──────── Data provided

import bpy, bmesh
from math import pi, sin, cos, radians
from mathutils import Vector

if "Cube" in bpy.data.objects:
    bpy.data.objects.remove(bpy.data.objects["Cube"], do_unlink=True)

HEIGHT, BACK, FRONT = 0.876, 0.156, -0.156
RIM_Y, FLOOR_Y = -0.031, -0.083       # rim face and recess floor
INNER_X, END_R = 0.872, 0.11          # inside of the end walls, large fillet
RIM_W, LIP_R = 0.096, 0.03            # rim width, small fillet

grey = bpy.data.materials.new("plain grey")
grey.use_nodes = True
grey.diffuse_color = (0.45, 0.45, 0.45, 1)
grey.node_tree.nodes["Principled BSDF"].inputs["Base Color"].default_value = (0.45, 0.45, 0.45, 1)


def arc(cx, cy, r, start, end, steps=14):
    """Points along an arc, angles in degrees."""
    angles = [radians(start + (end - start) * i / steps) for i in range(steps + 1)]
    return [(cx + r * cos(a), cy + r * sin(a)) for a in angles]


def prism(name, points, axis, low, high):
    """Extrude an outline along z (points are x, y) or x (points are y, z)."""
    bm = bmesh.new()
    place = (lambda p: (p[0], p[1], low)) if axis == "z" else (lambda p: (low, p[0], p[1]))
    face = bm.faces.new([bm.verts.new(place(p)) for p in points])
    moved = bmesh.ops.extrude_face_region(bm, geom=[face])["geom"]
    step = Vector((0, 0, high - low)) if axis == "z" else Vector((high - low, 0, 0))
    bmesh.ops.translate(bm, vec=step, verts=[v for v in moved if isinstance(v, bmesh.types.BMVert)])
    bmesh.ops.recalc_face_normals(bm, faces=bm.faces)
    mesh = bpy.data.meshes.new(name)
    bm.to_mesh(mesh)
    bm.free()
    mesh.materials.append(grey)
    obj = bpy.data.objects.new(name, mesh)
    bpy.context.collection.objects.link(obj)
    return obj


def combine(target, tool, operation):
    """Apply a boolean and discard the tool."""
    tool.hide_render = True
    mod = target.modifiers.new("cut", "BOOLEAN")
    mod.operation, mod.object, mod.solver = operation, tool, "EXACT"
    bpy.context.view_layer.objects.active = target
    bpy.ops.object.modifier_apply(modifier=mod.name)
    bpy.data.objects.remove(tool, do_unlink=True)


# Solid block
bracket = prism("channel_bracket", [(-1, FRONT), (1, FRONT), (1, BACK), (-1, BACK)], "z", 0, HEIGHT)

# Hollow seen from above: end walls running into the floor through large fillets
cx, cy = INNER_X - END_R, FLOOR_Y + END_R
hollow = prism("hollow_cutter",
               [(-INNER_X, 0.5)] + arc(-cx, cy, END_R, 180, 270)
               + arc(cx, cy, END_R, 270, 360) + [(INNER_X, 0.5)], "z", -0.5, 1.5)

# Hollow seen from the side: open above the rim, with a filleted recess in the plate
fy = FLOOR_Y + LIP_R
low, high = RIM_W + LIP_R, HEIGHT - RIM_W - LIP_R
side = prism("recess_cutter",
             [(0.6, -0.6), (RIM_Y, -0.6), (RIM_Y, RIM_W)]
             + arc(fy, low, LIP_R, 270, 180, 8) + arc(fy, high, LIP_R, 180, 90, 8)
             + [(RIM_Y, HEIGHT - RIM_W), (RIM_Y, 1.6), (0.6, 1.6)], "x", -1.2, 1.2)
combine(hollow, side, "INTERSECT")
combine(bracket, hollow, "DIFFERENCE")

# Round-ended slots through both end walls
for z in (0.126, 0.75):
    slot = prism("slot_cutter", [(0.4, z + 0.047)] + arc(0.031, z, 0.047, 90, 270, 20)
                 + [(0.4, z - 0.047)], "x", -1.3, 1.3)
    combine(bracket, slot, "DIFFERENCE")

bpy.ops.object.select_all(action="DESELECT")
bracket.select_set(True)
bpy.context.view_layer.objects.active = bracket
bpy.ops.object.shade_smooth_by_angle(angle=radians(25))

────────────────

**Work instructions**
All records shown above are to be repeated exactly.

**Exercise solution**
import bpy, bmesh
from math import pi, sin, cos, radians
from mathutils import Vector

if "Cube" in bpy.data.objects:
    bpy.data.objects.remove(bpy.data.objects["Cube"], do_unlink=True)

HEIGHT, BACK, FRONT = 0.876, 0.156, -0.156
RIM_Y, FLOOR_Y = -0.031, -0.083       # rim face and recess floor
INNER_X, END_R = 0.872, 0.11          # inside of the end walls, large fillet
RIM_W, LIP_R = 0.096, 0.03            # rim width, small fillet

grey = bpy.data.materials.new("plain grey")
grey.use_nodes = True
grey.diffuse_color = (0.45, 0.45, 0.45, 1)
grey.node_tree.nodes["Principled BSDF"].inputs["Base Color"].default_value = (0.45, 0.45, 0.45, 1)


def arc(cx, cy, r, start, end, steps=14):
    """Points along an arc, angles in degrees."""
    angles = [radians(start + (end - start) * i / steps) for i in range(steps + 1)]
    return [(cx + r * cos(a), cy + r * sin(a)) for a in angles]


def prism(name, points, axis, low, high):
    """Extrude an outline along z (points are x, y) or x (points are y, z)."""
    bm = bmesh.new()
    place = (lambda p: (p[0], p[1], low)) if axis == "z" else (lambda p: (low, p[0], p[1]))
    face = bm.faces.new([bm.verts.new(place(p)) for p in points])
    moved = bmesh.ops.extrude_face_region(bm, geom=[face])["geom"]
    step = Vector((0, 0, high - low)) if axis == "z" else Vector((high - low, 0, 0))
    bmesh.ops.translate(bm, vec=step, verts=[v for v in moved if isinstance(v, bmesh.types.BMVert)])
    bmesh.ops.recalc_face_normals(bm, faces=bm.faces)
    mesh = bpy.data.meshes.new(name)
    bm.to_mesh(mesh)
    bm.free()
    mesh.materials.append(grey)
    obj = bpy.data.objects.new(name, mesh)
    bpy.context.collection.objects.link(obj)
    return obj


def combine(target, tool, operation):
    """Apply a boolean and discard the tool."""
    tool.hide_render = True
    mod = target.modifiers.new("cut", "BOOLEAN")
    mod.operation, mod.object, mod.solver = operation, tool, "EXACT"
    bpy.context.view_layer.objects.active = target
    bpy.ops.object.modifier_apply(modifier=mod.name)
    bpy.data.objects.remove(tool, do_unlink=True)


# Solid block
bracket = prism("channel_bracket", [(-1, FRONT), (1, FRONT), (1, BACK), (-1, BACK)], "z", 0, HEIGHT)

# Hollow seen from above: end walls running into the floor through large fillets
cx, cy = INNER_X - END_R, FLOOR_Y + END_R
hollow = prism("hollow_cutter",
               [(-INNER_X, 0.5)] + arc(-cx, cy, END_R, 180, 270)
               + arc(cx, cy, END_R, 270, 360) + [(INNER_X, 0.5)], "z", -0.5, 1.5)

# Hollow seen from the side: open above the rim, with a filleted recess in the plate
fy = FLOOR_Y + LIP_R
low, high = RIM_W + LIP_R, HEIGHT - RIM_W - LIP_R
side = prism("recess_cutter",
             [(0.6, -0.6), (RIM_Y, -0.6), (RIM_Y, RIM_W)]
             + arc(fy, low, LIP_R, 270, 180, 8) + arc(fy, high, LIP_R, 180, 90, 8)
             + [(RIM_Y, HEIGHT - RIM_W), (RIM_Y, 1.6), (0.6, 1.6)], "x", -1.2, 1.2)
combine(hollow, side, "INTERSECT")
combine(bracket, hollow, "DIFFERENCE")

# Round-ended slots through both end walls
for z in (0.126, 0.75):
    slot = prism("slot_cutter", [(0.4, z + 0.047)] + arc(0.031, z, 0.047, 90, 270, 20)
                 + [(0.4, z - 0.047)], "x", -1.3, 1.3)
    combine(bracket, slot, "DIFFERENCE")

bpy.ops.object.select_all(action="DESELECT")
bracket.select_set(True)
bpy.context.view_layer.objects.active = bracket
bpy.ops.object.shade_smooth_by_angle(angle=radians(25))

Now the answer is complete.